Japan's Toshiba plans to spend almost nine billion dollars to build a new factory producing memory chips for mobile telephones, cameras and other electronics, a report said Wednesday.
The Japanese electronics giant aims to be the top supplier of NAND flash memory chips with the 800-billion-yen (8.9-billion-dollar) factory in Mie prefecture in western Japan, the Nikkei business newspaper said without citing sources.
Construction of the plant will begin as early as mid-2010, with Toshiba aiming to start production in the first half of next year, the Nikkei said.
In a brief statement, Toshiba said it was still considering how much to invest and when to start building the plant.
"We will carefully analyse the market conditions before reaching our decision," Toshiba said.

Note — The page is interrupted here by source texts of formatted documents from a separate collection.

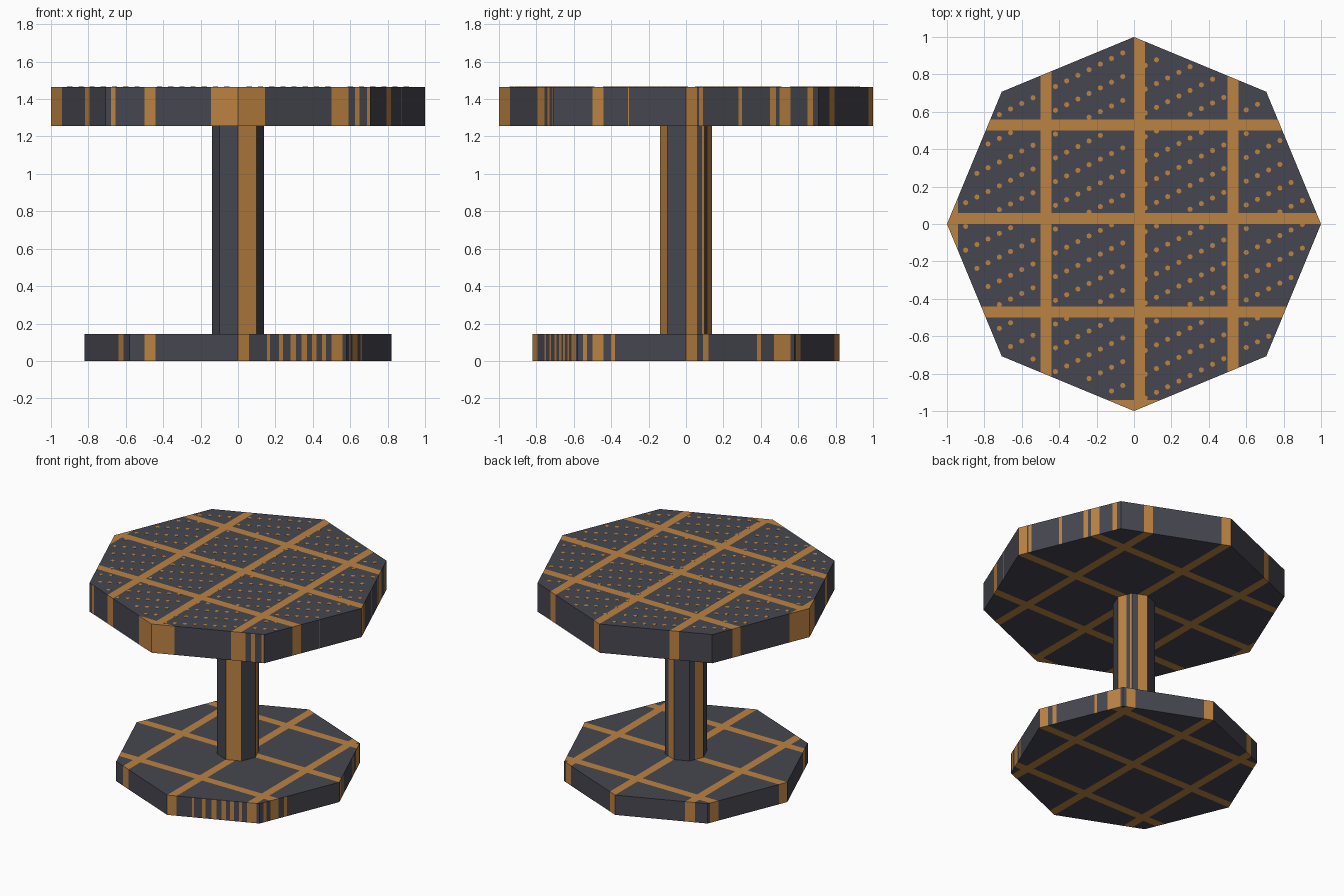
import bpy, bmesh, math
from mathutils import Matrix

if "Cube" in bpy.data.objects:
    bpy.data.objects.remove(bpy.data.objects["Cube"])

def material(name, rgb):
    m = bpy.data.materials.new(name)
    m.diffuse_color = (*rgb, 1)
    m.use_nodes = True
    m.node_tree.nodes["Principled BSDF"].inputs["Base Color"].default_value = m.diffuse_color
    return m

DARK = material("charcoal", (0.062, 0.062, 0.080))
OCHRE = material("ochre", (0.500, 0.225, 0.055))
STEP, LINE = 0.5, 0.06

def in_line(v):
    return (v + 2 * STEP) % STEP < LINE

def split(bm, faces, axis, value):
    # cut the given faces with a plane across x (0) or y (1)
    no = [0, 0, 0]; no[axis] = 1
    co = [0, 0, 0]; co[axis] = value
    geom = set(faces)
    for f in faces:
        geom.update(f.edges); geom.update(f.verts)
    bmesh.ops.bisect_plane(bm, geom=list(geom), dist=1e-5, plane_co=co, plane_no=no)

def octagon(name, r, z0, z1, front=(), right=()):
    bm = bmesh.new()
    bmesh.ops.create_cone(bm, cap_ends=True, segments=8, radius1=r, radius2=r, depth=z1 - z0,
                          matrix=Matrix.Translation((0, 0, (z0 + z1) / 2)))
    # first vertex sits on an axis, so corners point to +-x and +-y
    bm.normal_update()
    for axis in (0, 1):
        for k in range(-2, 3):
            for v in (k * STEP, k * STEP + LINE):
                if abs(v) < r:
                    split(bm, bm.faces[:], axis, v)
    # extra rim stripes on the front (by x) and on the right (by y)
    is_front = lambda f: f.normal.y < -0.8
    is_right = lambda f: f.normal.x > 0.8
    for test, axis, spans in ((is_front, 0, front), (is_right, 1, right)):
        for span in spans:
            for v in span:
                split(bm, [f for f in bm.faces if test(f)], axis, v)
    bm.normal_update()
    for f in bm.faces:
        c = f.calc_center_median()
        on = in_line(c.x) or in_line(c.y)
        on |= is_front(f) and any(a < c.x < b for a, b in front)
        on |= is_right(f) and any(a < c.y < b for a, b in right)
        f.material_index = int(on)
    return finish(name, bm)

def finish(name, bm):
    me = bpy.data.meshes.new(name)
    bm.to_mesh(me); bm.free()
    me.materials.append(DARK); me.materials.append(OCHRE)
    ob = bpy.data.objects.new(name, me)
    bpy.context.collection.objects.link(ob)
    return ob

# base, post and top slabs
octagon("base", 0.82, 0, 0.145,
        [(-.64, -.62), (.155, .17), (.22, .24), (.28, .31), (.34, .37), (.395, .42), (.45, .47)],
        [(-.55, -.53), (-.40, -.38), (.09, .12), (.38, .40), (.47, .5)])
octagon("post", 0.14, 0.145, 1.255, [(.06, .0985)], [(.085, .098)])
octagon("top", 1.0, 1.255, 1.465,
        [(-.68, -.655), (.56, .59), (.625, .65), (.69, .706)],
        [(-.31, -.305), (.07, .09), (.28, .30), (.45, .48), (.65, .68)])

# diagonal rows of small dots on the top face
bm = bmesh.new()
R_IN = math.cos(math.pi / 8) - 0.025
for i in range(-17, 18):
    for j in range(-14, 15):
        x = 0.06 * i
        y = 0.1 + 0.5 * (x + 0.42) + 0.127 * j
        inside = all(x * math.cos(a) + y * math.sin(a) < R_IN
                     for a in [math.pi / 8 + k * math.pi / 4 for k in range(8)])
        if inside and not in_line(x) and not in_line(y):
            bmesh.ops.create_cone(bm, cap_ends=True, segments=8, radius1=0.014, radius2=0.014,
                                  depth=0.002, matrix=Matrix.Translation((x, y, 1.465)))
for f in bm.faces:
    f.material_index = 1
finish("top_dots", bm)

Toshiba's memory chip business, previously a drag on earnings, has staged a sharp recovery on surging global demand for flash memory chips often used for mobile gadgets and other high-tech digital products such as iPods.
As a result, the company has decided to partially resume plans, frozen due to the economic crisis, to build new factories, the Nikkei said.
The new plant is expected to almost double Toshiba's monthly NAND production capacity from about 260,000 wafers to about 500,000, making it the top maker of the chips, ahead of South Korea's Samsung Electronics, it said.
Explore further: New oscillator for low-power implantable transcievers